> TRY IT
From the line that contains "obj = bpy.data.objects.new(name, mesh)" through the line that contains "((0.03, 0.126), shield_shoulders)])", output every line of the listing below exactly and leave out all the rest.

-.-.-

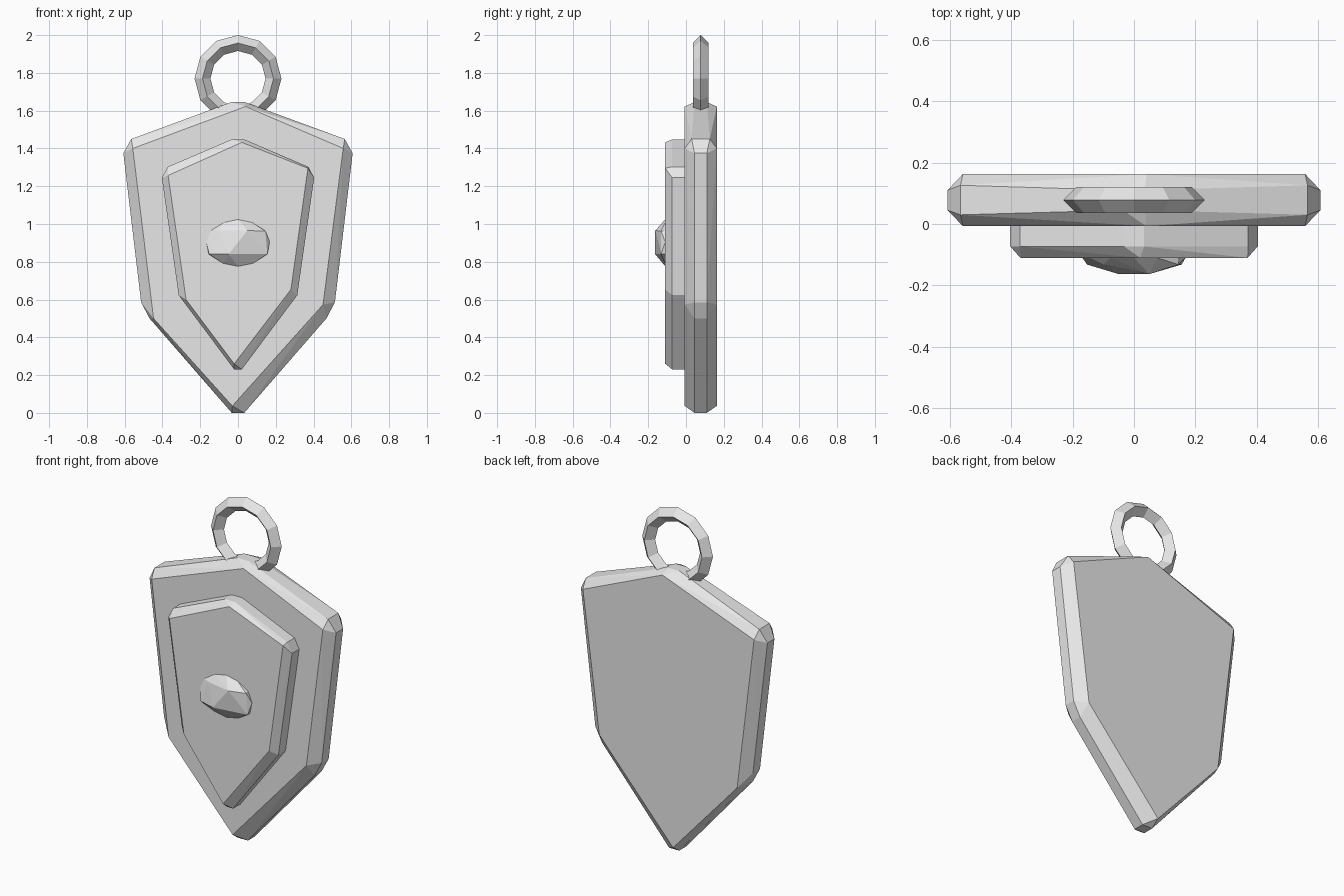
import bpy, bmesh, math

cube = bpy.data.objects.get("Cube")
if cube:
    bpy.data.objects.remove(cube, do_unlink=True)

grey = bpy.data.materials.new("plain_grey")
grey.use_nodes = True
GREY = (0.8, 0.8, 0.8, 1)
grey.diffuse_color = GREY
grey.node_tree.nodes["Principled BSDF"].inputs["Base Color"].default_value = GREY


def faceted_solid(name, layers):
    """Convex solid through outlines of (x, z) points, each placed at given depths."""
    bm = bmesh.new()
    for depths, outline in layers:
        for y in depths:
            for x, z in outline:
                bm.verts.new((x, y, z))
    bmesh.ops.convex_hull(bm, input=bm.verts[:])
    bmesh.ops.delete(bm, geom=[v for v in bm.verts if not v.link_faces], context="VERTS")
    bmesh.ops.dissolve_limit(bm, angle_limit=math.radians(1), verts=bm.verts[:], edges=bm.edges[:])
    bmesh.ops.recalc_face_normals(bm, faces=bm.faces[:])
    mesh = bpy.data.meshes.new(name)
    bm.to_mesh(mesh)
    bm.free()
    mesh.materials.append(grey)
    obj = bpy.data.objects.new(name, mesh)
    bpy.context.collection.objects.link(obj)
    return obj


def both_sides(points):
    return [(s * x, z) for s in (1, -1) for x, z in points]


# Shield body: flat front and back with a chamfered rim
shield_face = [(0.04, 1.622), (0.557, 1.4), (0.45, 0.573),
               (-0.03, 0.037), (-0.447, 0.5), (-0.557, 1.4)]
shield_rim = both_sides([(0.036, 1.645), (0.607, 1.375), (0.513, 0.585),
                         (0.468, 0.5), (0.033, 0)])
shield_shoulders = both_sides([(0.565, 1.45)])
faceted_solid("shield_body", [((-0.007, 0.163), shield_face),
                              ((0.045, 0.11), shield_rim),
                              ((0.03, 0.126), shield_shoulders)])

# Raised panel on the front
panel_face = [(0.02, 1.432), (0.37, 1.295), (0.28, 0.653),
              (-0.02, 0.26), (-0.275, 0.6), (-0.37, 1.257)]
panel_rim = both_sides([(0.033, 1.448), (0.372, 1.303), (0.403, 1.245),
                        (0.314, 0.623), (0.02, 0.23)])
faceted_solid("raised_panel", [((-0.11,), panel_face), ((-0.073, 0.02), panel_rim)])

# Cut-gem boss in the middle of the panel
boss_top = [(0.05, 0.965), (-0.05, 0.84)]
boss_corners = [(0.145, 0.963), (0.155, 0.84), (-0.153, 0.84), (-0.1, 0.965)]
boss_base = both_sides([(0, 1.024), (0.075, 1.008), (0.143, 0.965), (0.168, 0.905),
                        (0.155, 0.84), (0.08, 0.792), (0, 0.776)])
faceted_solid("boss", [((-0.163,), boss_top), ((-0.132,), boss_corners),
                       ((-0.11, -0.09), boss_base)])

# Hanging ring with a diamond section
bpy.ops.mesh.primitive_torus_add(major_segments=12, minor_segments=4,
                                 major_radius=0.188, minor_radius=0.042,
                                 location=(0, 0.078, 1.77),
                                 rotation=(math.pi / 2, 0, 0))
ring = bpy.context.object
ring.name = "hanging_ring"
ring.data.materials.append(grey)
bpy.ops.object.shade_flat()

-.-.-

> FINISHED TASK
    obj = bpy.data.objects.new(name, mesh)
    bpy.context.collection.objects.link(obj)
    return obj


def both_sides(points):
    return [(s * x, z) for s in (1, -1) for x, z in points]


# Shield body: flat front and back with a chamfered rim
shield_face = [(0.04, 1.622), (0.557, 1.4), (0.45, 0.573),
               (-0.03, 0.037), (-0.447, 0.5), (-0.557, 1.4)]
shield_rim = both_sides([(0.036, 1.645), (0.607, 1.375), (0.513, 0.585),
                         (0.468, 0.5), (0.033, 0)])
shield_shoulders = both_sides([(0.565, 1.45)])
faceted_solid("shield_body", [((-0.007, 0.163), shield_face),
                              ((0.045, 0.11), shield_rim),
                              ((0.03, 0.126), shield_shoulders)])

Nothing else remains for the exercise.